For any Star Wars fan, it’s a familiar sight: a boy named Skywalker staring off into the distance under Tatooine’s twin suns. His past is a series of choices that were out of his hands to make and his future is as yet unwritten. He’s a kid from a backwater planet who will one day hold the destiny of a galaxy in his hands. You probably know the picture or recognize the description but in Darth Vader #7, Kieron Gillen and Salvador Larroca turn the image upside down. Instead of an idealistic and young Luke Skywalker looking towards the future, Gillen and Larroca show us Vader in that very similar pose on the Lars desert homestead, where Tatooine is a past that he cannot escape.
For decades after the original Star Wars, Darth Vader was the boogeyman, the giant bad guy of all of space who would get you if you were being bad. The black knight of Lucas’s story, he was the personification of evil. And then Lucas went and messed that all up and in the prequels told us the story of Anakin Skywalker, the whiny kid that Darth Vader once was. Gillen and Larroca are in the process of redeeming that whiny kid by giving us a composite portrayal of the various Vaders/Anakins that Lucas tried to show in the movies. Returning to Tatooine to track down the Rebel pilot that destroyed the Death Star, Gillen has Vader face is past in many ways. Walking through his stepbrother Owen Lars’ farm, Vader catches glimpses of a life he might have had if he had never left Tatooine.

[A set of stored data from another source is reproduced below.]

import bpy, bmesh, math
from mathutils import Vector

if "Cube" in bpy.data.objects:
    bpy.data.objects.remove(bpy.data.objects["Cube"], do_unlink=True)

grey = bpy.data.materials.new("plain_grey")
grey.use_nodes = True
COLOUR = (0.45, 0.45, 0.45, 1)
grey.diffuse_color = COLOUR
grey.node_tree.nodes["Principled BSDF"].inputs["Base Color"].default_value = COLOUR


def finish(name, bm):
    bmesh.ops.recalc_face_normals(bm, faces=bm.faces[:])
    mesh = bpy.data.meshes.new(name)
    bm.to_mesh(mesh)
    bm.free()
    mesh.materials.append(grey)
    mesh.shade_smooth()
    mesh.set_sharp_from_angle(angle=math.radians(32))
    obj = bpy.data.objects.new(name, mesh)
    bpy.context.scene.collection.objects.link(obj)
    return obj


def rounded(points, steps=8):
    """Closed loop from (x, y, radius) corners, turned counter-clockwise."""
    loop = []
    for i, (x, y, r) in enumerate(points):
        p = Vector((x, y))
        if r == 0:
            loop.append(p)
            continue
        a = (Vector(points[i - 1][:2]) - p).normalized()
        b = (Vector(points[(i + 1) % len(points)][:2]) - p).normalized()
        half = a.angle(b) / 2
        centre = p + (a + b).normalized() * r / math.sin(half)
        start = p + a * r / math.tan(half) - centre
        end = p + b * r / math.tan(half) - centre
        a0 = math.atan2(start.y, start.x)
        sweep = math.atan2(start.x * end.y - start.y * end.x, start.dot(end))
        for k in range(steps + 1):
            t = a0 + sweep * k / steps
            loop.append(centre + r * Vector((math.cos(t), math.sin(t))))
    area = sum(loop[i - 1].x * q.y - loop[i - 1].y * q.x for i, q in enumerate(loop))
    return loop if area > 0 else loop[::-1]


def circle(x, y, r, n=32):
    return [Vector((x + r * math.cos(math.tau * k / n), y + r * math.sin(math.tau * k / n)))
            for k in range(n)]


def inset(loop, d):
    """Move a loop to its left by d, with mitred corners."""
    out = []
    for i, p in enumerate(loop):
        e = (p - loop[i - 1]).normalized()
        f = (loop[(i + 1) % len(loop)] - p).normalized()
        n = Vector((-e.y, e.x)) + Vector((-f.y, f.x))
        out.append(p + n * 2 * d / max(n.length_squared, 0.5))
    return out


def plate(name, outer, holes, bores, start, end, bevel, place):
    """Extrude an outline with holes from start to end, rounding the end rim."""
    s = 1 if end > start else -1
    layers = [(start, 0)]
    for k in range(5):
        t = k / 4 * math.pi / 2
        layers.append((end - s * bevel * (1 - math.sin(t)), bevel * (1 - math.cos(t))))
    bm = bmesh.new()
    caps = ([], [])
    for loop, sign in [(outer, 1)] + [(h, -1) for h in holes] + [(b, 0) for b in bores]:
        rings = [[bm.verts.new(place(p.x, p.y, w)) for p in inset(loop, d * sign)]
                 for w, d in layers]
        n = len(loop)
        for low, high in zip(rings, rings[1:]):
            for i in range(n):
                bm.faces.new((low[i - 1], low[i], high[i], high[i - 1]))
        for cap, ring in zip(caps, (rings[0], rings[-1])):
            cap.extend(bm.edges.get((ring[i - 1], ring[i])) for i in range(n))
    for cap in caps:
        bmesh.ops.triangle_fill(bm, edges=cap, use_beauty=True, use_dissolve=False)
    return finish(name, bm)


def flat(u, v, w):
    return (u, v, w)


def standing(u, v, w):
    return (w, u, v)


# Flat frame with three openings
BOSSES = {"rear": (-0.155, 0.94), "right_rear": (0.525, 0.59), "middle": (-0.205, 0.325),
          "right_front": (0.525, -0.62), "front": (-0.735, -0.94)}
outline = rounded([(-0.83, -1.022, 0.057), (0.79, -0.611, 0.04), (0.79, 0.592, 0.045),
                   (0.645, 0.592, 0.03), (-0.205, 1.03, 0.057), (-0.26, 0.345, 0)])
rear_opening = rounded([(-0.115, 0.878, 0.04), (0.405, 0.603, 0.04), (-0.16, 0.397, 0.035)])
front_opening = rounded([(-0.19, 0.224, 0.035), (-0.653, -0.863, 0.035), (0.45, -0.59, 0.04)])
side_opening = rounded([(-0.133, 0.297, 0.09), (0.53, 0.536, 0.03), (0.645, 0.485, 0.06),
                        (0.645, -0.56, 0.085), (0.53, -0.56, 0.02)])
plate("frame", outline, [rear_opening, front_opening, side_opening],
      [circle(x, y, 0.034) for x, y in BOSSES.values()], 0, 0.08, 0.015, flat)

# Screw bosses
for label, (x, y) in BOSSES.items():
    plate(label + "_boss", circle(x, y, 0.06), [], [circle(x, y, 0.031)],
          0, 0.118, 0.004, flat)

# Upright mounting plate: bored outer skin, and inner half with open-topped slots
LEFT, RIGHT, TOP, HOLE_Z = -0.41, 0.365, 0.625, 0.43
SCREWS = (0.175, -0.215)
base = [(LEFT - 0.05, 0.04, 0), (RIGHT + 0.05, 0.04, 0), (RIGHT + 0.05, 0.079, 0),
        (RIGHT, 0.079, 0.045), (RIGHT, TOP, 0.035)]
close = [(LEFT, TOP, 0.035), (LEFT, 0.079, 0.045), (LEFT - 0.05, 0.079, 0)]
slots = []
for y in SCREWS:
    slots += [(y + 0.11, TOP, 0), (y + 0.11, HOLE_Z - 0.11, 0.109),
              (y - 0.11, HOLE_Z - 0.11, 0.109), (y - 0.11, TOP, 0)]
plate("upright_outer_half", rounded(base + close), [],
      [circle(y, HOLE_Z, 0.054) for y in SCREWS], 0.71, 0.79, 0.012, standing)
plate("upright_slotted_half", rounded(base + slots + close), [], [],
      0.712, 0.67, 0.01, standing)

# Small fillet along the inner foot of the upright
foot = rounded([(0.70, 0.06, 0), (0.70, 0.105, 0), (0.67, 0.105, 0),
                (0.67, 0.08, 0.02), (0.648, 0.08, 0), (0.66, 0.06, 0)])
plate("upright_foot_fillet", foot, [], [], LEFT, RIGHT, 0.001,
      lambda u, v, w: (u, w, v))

Of course he did and the second third of the story shows Vader manipulating the galaxy all for his and his Emperor’s favor. Gillen is showing us a very different Vader than what we’re used to and it’s fascinating. That whiny, spoiled kid that we remember from the movies is now the second most powerful dictator in the galaxy. It’s a story that Lucas was never able to actually tell of Vader because “Anakin” didn’t exist as that kid. Gillen’s “hero” is both Anakin and Vader fully melded and that raises all kinds of interesting conflicts in the character. Taking all of the movies together, Vader is never a true hero or a true villain. He’s conflict personified in a way that Lucas’s heroes never are and that’s why he’s a perfect character for Gillen to play with. He’s so much like Gillen’s Loki that as we see glimpses in this issue of what Vader is up to (and also what’s happening around him that he’s completely blind to,) Darth Vader becomes a more full character than he was before. There is conflict within him as we can see the light and the dark fighting for control of this character.
While Larroca takes us through this internal conflict, Larroca has the unenviable task of trying to show emotion on an emotionless armor and mask. And in a lot of ways, that’s when Larroca works best. Like his Iron Man comics, Larroca has to carefully stage his artwork to portray emotion in Vader. It’s about the angle of Vader’s helmet or his stance that carries the weight Gillen’s story. All of the aliens and droids in this comic plays to Larroca’s strengths as his ultra-tight linework stimulates the imagination just like that original Cantina scene did. Everything looks like it should and that’s not always something that you can say about past Star Wars comics.
But shot angles and body language only get you so far in storytelling. Larroca’s ulta-tight line also produces a lot of lifeless, unenergetic drawings. The opening sequence of Darth Vader #7 features some of Larroca’s strongest and most evocative artwork as Vader walks through the ghosts of his own making. But as the story moves forward and Vader works to consolidate his power base throughout the galaxy, Larroca’s artwork becomes stilted and photo-like. There’s no movement or action in Larroca’s artwork. Even when he’s drawing Darth Vader swinging around a lightsaber, it looks like a frame from a movie, plucked out of the other 24 frames per second of one of the movies, with no real connection to the frame before it or the frame after it.
The lack of action or artistic movement is caused by the unwavering line that Larroca uses. Other than when he’s drawing in the shadows, Larroca uses this thin, solid line that hardly varies from image to image. His insistence on that uniform line weight throughout a drawing, a page and a comic, ultimately makes his line mean nothing other than a definition of contours and shapes. His line isn’t propelling any of the action and it’s not defining any of the emotion of the story. For as much work as he can do in scenes of defining both through careful staging, over 19 pages, it just makes for a very flat comic that only has a few moments that truly stick with with you rather than artwork which excites you enough that you need to see more of it and need to turn the page.